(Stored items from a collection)
------------------------------------------------------------------------

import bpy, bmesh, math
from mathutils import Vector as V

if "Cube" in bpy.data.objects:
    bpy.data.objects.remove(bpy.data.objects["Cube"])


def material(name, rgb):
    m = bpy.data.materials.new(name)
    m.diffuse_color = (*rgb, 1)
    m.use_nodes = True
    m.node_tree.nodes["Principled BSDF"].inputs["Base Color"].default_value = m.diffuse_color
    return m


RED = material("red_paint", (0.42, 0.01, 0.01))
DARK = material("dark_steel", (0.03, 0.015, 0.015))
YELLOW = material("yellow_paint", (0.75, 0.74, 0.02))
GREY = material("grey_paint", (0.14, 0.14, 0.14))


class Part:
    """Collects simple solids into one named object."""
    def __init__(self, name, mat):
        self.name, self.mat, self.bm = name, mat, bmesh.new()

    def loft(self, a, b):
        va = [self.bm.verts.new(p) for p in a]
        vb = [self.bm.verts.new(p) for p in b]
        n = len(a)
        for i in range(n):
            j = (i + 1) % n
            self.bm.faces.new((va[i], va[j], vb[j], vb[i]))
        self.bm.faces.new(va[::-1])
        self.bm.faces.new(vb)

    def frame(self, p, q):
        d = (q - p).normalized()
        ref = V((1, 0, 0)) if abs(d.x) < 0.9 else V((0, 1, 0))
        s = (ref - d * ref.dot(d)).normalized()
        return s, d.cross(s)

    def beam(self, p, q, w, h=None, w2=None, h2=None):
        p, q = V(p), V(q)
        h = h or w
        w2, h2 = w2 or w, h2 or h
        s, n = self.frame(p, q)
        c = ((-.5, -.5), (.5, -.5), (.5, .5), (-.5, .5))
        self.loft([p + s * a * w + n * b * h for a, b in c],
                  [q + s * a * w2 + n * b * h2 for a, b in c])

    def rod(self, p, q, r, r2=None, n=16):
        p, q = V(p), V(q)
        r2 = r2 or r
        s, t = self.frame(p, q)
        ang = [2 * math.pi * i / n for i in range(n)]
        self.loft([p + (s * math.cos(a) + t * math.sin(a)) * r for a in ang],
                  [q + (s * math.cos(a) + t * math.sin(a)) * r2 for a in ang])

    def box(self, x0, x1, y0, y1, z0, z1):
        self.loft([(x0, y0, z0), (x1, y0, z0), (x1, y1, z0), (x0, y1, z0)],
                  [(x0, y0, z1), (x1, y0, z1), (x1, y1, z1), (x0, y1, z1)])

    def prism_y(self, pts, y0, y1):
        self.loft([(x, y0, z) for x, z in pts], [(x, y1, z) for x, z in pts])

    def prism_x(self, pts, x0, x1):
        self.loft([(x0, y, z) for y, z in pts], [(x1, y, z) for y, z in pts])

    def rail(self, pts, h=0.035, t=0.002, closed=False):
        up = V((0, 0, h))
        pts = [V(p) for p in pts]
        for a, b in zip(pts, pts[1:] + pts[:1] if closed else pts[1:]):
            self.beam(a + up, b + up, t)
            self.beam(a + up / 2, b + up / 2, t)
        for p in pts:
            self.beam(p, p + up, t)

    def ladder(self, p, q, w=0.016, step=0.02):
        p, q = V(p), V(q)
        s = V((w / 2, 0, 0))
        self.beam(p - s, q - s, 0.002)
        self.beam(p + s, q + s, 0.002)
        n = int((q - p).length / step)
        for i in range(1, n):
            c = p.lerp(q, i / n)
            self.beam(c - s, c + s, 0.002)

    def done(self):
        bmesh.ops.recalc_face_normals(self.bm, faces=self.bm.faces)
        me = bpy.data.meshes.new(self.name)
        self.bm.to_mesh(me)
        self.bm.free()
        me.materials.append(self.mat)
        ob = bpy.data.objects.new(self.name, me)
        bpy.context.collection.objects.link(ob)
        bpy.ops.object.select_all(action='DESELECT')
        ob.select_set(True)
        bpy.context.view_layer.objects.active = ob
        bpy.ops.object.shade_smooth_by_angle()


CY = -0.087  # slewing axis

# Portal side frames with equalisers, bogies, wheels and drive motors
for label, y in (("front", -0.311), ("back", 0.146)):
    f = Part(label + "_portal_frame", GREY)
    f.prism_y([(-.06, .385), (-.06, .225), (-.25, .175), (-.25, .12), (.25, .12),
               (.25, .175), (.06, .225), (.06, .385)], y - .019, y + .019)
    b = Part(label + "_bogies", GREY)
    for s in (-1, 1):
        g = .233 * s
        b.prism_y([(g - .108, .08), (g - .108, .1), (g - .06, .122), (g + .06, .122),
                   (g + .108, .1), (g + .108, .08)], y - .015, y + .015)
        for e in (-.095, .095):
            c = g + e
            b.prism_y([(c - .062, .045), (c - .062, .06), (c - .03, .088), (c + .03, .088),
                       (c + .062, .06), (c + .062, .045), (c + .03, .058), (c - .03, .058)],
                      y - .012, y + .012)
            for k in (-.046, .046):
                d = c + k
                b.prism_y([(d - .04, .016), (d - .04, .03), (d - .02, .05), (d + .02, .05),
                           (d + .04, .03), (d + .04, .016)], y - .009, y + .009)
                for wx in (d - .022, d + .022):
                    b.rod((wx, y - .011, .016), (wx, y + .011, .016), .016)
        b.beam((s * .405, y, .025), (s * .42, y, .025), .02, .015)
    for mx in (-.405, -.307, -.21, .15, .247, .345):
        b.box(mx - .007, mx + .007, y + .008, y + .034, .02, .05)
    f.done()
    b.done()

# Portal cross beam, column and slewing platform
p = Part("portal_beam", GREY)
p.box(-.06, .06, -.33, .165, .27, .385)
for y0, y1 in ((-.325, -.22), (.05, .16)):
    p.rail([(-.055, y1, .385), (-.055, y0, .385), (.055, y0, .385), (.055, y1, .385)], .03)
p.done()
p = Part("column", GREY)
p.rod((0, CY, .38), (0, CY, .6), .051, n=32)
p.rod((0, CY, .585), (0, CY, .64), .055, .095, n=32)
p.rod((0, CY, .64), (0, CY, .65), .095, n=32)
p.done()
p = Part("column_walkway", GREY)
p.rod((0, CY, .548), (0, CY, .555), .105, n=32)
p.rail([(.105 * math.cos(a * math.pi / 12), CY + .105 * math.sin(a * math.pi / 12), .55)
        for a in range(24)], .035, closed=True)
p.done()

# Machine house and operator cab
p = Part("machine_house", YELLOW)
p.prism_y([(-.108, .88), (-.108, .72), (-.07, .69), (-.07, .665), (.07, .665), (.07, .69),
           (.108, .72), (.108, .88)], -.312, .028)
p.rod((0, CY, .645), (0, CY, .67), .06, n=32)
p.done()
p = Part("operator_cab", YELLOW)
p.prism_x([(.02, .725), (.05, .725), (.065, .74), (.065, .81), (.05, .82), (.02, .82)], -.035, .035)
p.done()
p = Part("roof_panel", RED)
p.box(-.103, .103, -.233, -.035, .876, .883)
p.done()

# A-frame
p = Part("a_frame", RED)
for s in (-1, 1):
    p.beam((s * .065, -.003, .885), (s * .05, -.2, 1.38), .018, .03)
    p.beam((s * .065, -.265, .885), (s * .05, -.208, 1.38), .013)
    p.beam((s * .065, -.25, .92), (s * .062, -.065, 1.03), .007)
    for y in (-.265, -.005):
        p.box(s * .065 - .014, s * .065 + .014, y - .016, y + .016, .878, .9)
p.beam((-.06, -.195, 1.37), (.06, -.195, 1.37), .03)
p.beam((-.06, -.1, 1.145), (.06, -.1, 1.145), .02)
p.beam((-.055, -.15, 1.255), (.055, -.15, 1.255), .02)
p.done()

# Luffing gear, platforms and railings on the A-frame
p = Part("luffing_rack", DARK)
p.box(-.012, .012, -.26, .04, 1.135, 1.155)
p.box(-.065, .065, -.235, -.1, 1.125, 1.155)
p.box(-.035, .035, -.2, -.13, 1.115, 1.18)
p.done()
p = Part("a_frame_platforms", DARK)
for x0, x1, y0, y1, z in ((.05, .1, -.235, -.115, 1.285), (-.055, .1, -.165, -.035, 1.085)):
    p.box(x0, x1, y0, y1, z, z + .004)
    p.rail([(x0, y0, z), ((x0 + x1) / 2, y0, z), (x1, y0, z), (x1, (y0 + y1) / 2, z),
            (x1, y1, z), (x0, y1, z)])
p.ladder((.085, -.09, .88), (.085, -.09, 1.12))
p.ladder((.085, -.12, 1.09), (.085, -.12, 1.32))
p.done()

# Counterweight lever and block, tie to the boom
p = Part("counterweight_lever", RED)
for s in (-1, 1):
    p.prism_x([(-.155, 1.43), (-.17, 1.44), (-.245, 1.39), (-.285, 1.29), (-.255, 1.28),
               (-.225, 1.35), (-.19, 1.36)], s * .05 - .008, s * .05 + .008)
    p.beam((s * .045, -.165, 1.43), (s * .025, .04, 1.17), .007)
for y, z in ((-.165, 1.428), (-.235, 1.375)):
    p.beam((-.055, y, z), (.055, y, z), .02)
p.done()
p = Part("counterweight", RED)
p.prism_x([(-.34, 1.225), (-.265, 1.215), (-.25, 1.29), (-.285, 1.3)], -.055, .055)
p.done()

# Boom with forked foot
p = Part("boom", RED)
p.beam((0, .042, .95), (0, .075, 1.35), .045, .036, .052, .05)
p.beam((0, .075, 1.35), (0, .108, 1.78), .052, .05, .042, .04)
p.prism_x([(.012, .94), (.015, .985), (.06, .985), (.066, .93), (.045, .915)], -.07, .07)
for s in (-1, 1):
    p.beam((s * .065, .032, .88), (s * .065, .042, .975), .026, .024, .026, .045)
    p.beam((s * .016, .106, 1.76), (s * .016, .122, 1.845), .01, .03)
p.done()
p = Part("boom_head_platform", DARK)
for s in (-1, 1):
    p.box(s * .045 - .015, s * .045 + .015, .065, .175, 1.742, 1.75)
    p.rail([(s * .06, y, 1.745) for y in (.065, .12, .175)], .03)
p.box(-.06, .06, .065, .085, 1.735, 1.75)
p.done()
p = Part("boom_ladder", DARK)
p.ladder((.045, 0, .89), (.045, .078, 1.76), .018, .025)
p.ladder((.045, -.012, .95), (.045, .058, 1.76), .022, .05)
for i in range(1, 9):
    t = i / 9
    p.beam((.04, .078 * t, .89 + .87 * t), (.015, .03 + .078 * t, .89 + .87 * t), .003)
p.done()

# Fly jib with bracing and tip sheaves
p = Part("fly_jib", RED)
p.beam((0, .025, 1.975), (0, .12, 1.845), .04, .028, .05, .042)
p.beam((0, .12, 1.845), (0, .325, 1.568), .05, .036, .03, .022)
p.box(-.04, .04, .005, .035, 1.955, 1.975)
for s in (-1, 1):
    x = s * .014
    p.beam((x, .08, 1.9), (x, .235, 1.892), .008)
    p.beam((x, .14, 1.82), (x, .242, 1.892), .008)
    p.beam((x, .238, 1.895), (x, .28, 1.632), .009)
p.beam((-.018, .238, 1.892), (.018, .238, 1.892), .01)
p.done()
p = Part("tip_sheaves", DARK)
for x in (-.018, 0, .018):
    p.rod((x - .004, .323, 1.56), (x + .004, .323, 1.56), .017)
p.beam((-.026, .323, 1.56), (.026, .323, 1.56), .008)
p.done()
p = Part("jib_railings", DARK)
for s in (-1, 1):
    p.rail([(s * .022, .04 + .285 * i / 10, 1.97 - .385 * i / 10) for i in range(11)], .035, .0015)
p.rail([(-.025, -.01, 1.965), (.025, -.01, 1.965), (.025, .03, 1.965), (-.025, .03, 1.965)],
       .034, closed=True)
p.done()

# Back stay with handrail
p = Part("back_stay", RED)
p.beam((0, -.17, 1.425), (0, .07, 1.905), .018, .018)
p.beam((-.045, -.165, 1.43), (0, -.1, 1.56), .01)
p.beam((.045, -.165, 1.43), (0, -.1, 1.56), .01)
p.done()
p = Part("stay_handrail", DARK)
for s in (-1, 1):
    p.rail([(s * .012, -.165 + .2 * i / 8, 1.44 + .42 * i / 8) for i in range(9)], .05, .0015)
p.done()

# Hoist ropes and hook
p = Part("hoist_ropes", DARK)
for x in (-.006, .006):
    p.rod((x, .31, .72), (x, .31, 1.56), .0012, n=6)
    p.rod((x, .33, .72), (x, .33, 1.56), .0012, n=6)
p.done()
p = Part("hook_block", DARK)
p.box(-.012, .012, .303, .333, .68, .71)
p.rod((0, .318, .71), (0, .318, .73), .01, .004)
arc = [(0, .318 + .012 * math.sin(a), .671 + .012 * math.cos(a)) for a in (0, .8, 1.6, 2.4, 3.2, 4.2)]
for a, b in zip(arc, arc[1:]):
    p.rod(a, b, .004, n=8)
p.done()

------------------------------------------------------------------------

ABOUT THIS TASK -> From the entries above, say how many lines contain "range". Only the number is wanted.

EXERCISE RESPONSE -> 7